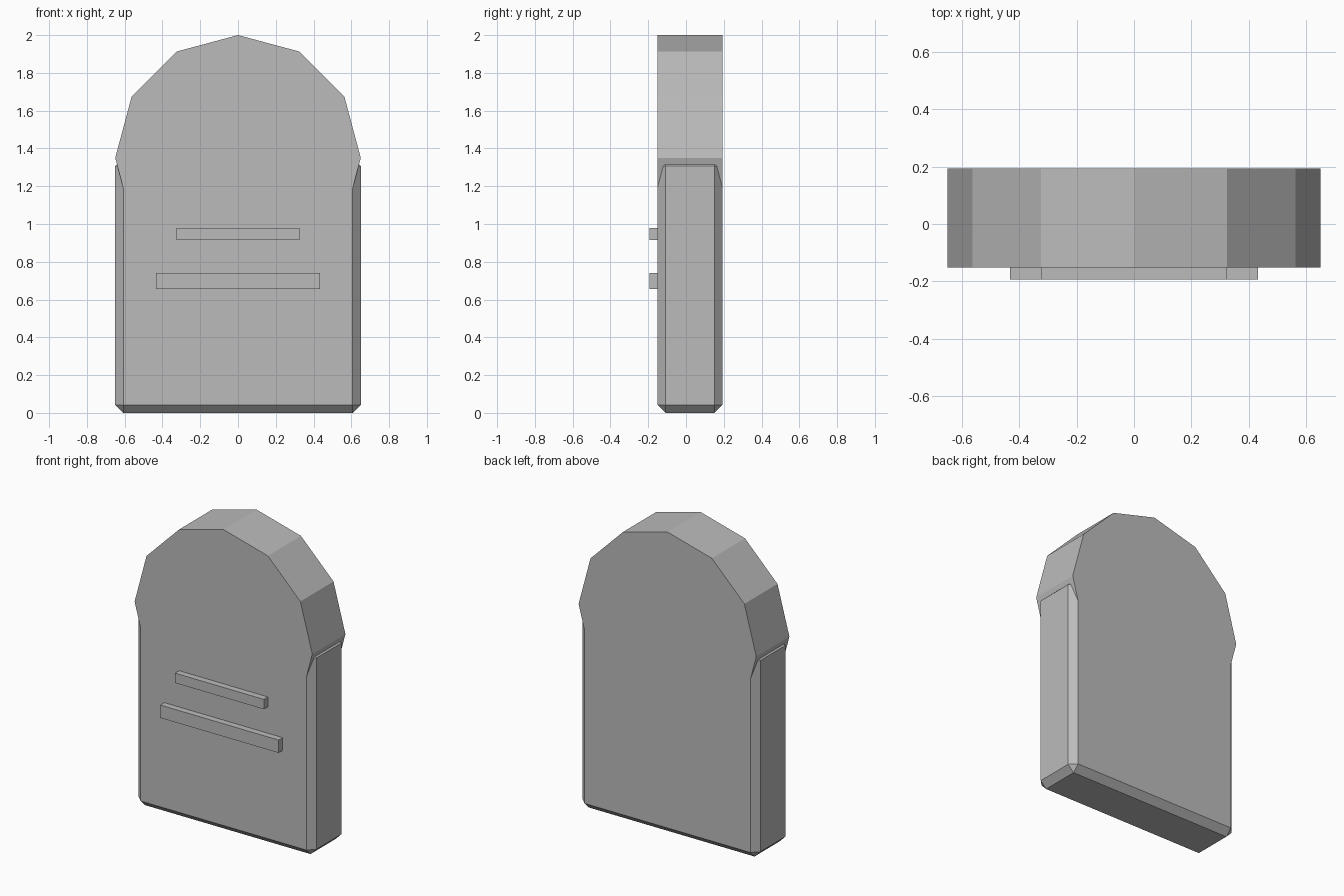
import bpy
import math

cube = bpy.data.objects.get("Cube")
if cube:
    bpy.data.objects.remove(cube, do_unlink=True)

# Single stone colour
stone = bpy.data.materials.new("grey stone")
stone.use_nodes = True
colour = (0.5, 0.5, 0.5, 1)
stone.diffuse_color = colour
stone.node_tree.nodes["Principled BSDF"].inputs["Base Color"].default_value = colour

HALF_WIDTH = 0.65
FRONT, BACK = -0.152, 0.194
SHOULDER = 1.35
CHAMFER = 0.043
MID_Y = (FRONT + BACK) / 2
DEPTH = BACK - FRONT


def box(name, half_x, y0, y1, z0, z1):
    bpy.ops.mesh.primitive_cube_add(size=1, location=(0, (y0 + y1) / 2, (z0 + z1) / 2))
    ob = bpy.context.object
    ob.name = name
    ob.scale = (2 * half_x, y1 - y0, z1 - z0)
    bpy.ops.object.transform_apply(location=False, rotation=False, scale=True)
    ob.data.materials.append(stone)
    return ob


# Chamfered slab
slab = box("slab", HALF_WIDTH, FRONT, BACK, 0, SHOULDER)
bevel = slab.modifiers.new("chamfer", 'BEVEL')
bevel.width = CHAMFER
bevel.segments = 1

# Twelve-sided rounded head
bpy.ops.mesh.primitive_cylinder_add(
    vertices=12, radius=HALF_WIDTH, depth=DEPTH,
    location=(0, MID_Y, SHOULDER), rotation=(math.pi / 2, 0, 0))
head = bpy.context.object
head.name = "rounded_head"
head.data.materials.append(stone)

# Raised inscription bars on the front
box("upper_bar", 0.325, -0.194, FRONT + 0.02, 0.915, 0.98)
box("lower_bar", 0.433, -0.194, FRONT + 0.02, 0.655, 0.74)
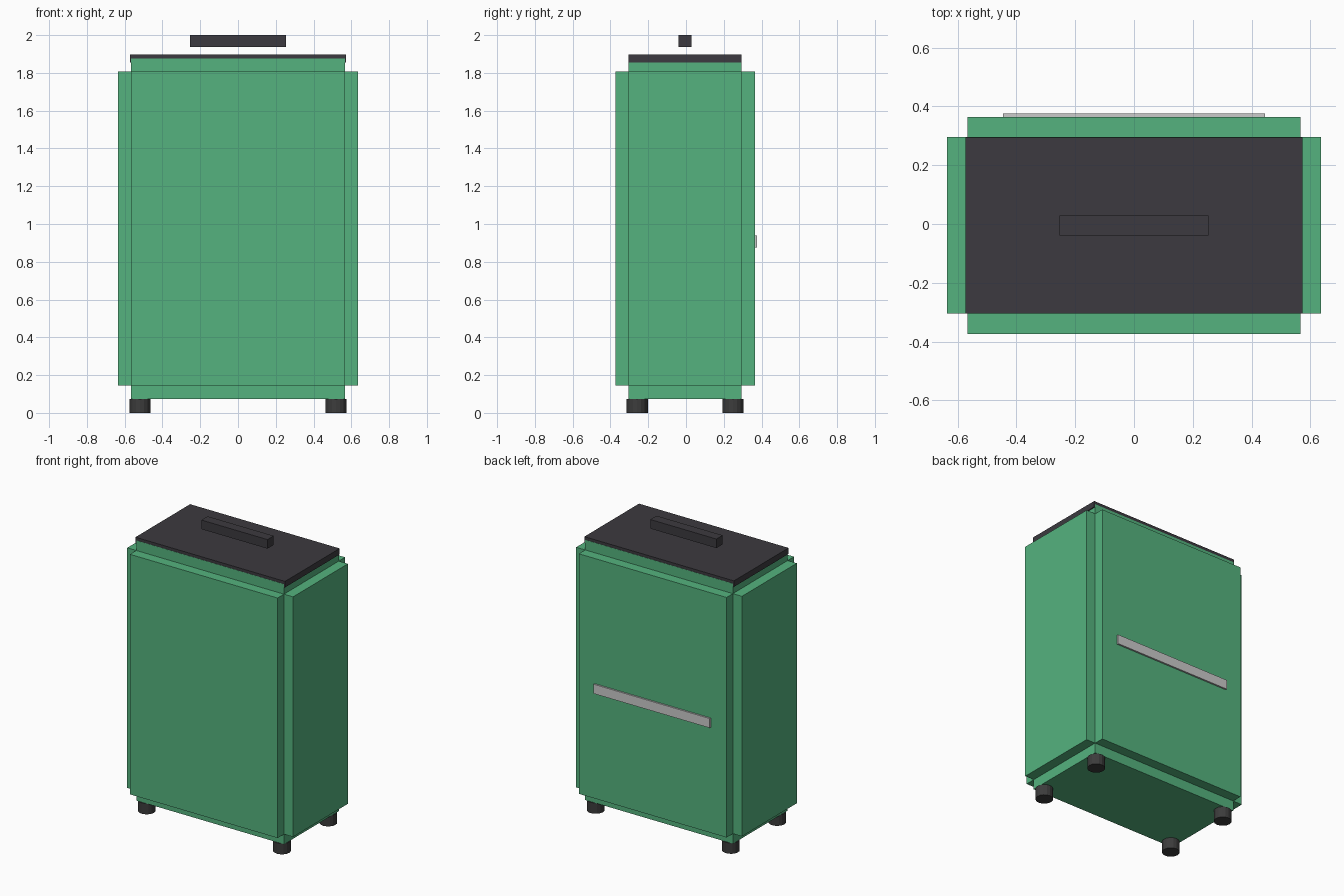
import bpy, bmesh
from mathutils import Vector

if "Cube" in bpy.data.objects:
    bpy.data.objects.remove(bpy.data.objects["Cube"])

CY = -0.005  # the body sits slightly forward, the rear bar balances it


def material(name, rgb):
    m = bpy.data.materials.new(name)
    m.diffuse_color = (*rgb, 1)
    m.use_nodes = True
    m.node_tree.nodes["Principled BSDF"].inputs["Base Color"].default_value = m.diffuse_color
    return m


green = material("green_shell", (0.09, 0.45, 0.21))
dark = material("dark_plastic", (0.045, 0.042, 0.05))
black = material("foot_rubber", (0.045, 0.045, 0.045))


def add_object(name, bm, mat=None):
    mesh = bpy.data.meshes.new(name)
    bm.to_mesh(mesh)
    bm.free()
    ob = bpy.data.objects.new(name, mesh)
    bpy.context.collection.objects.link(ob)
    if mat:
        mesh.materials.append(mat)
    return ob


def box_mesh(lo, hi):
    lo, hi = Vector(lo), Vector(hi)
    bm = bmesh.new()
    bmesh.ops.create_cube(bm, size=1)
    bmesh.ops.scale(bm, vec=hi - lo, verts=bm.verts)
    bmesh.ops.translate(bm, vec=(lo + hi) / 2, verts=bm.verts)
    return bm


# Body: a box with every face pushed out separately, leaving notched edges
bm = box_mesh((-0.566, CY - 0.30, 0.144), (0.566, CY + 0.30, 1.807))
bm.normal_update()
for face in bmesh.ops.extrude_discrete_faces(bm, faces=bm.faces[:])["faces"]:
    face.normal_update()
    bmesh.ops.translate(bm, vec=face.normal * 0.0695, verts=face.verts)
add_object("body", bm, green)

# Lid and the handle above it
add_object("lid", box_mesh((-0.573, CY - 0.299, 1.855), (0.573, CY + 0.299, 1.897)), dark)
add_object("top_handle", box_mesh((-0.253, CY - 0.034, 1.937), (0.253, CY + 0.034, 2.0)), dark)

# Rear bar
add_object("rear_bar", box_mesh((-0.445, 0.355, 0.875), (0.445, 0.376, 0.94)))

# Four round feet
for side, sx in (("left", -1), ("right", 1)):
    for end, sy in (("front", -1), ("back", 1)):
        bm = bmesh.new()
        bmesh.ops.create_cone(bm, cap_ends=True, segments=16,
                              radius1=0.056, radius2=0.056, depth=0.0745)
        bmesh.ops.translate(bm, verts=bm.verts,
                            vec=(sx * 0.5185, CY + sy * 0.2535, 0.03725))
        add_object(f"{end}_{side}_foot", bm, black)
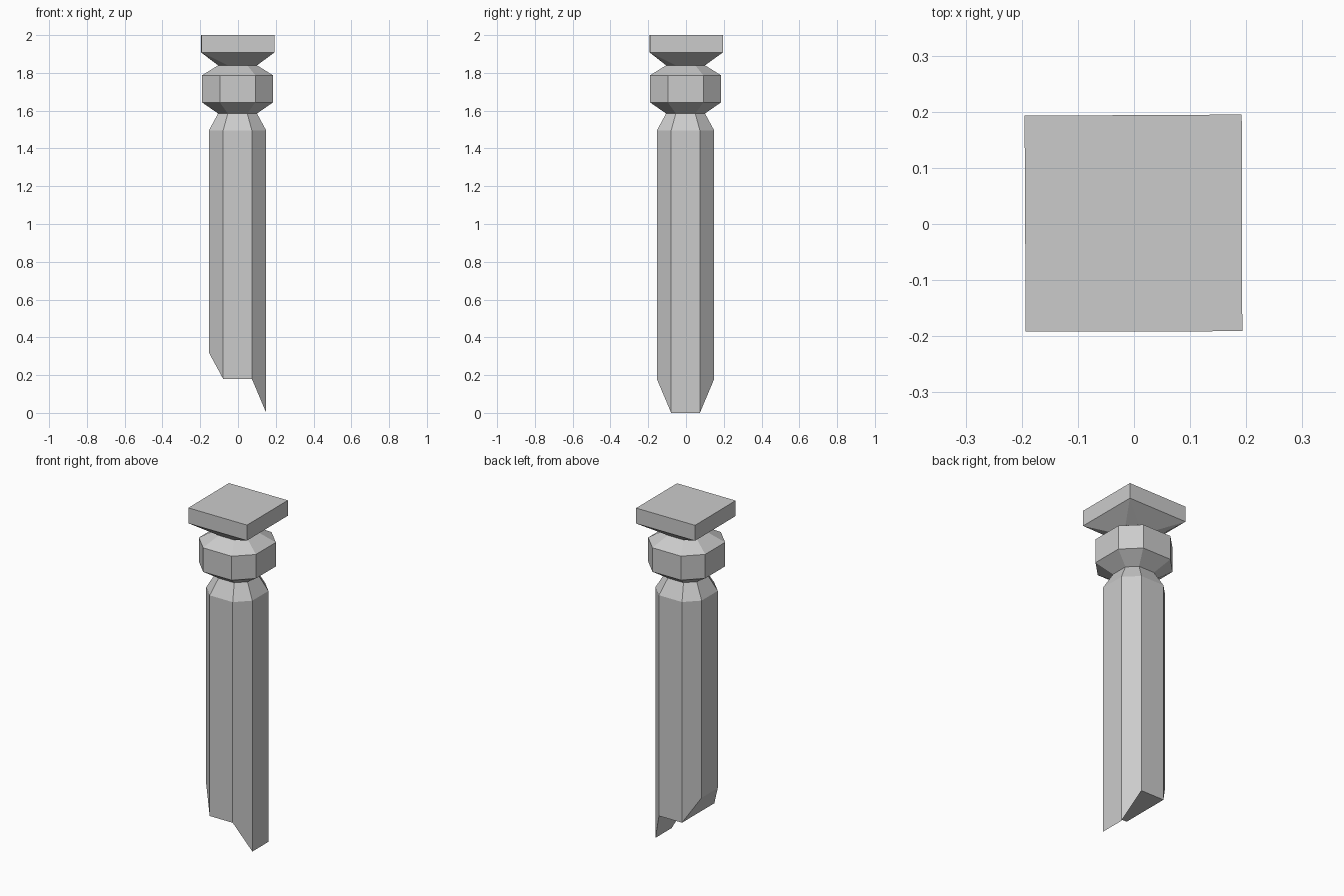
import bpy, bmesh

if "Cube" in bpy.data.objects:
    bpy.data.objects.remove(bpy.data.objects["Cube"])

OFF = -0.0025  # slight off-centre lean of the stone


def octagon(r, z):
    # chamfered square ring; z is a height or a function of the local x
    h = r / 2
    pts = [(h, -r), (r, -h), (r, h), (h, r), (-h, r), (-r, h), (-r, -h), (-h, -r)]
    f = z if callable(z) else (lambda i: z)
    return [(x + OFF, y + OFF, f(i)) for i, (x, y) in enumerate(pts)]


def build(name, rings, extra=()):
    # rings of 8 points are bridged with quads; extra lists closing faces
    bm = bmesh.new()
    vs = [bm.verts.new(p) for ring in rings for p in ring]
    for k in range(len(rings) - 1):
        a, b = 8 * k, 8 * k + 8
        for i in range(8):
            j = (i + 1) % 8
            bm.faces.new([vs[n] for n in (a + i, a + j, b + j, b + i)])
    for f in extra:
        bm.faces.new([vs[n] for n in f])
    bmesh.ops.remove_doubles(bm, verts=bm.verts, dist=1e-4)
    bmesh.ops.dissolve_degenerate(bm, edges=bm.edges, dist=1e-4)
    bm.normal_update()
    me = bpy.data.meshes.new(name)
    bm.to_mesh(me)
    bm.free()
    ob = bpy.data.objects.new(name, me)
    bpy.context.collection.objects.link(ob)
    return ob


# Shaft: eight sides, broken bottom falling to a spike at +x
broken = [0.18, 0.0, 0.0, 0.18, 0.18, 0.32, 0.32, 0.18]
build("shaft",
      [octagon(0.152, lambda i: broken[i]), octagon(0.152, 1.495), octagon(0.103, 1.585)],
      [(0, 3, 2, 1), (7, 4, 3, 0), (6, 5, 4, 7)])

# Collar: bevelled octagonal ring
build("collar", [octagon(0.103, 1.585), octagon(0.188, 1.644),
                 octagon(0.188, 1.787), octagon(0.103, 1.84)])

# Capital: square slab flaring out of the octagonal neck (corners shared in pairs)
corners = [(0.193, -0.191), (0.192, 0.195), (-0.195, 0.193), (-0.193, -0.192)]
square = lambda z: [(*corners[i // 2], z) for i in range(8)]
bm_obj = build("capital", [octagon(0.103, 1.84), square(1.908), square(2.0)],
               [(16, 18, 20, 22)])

# # # #

◆ Work order ◆
Using the records above, list each line that includes "slab".

◆ Output of the exercise ◆
# Chamfered slab
slab = box("slab", HALF_WIDTH, FRONT, BACK, 0, SHOULDER)
bevel = slab.modifiers.new("chamfer", 'BEVEL')
# Capital: square slab flaring out of the octagonal neck (corners shared in pairs)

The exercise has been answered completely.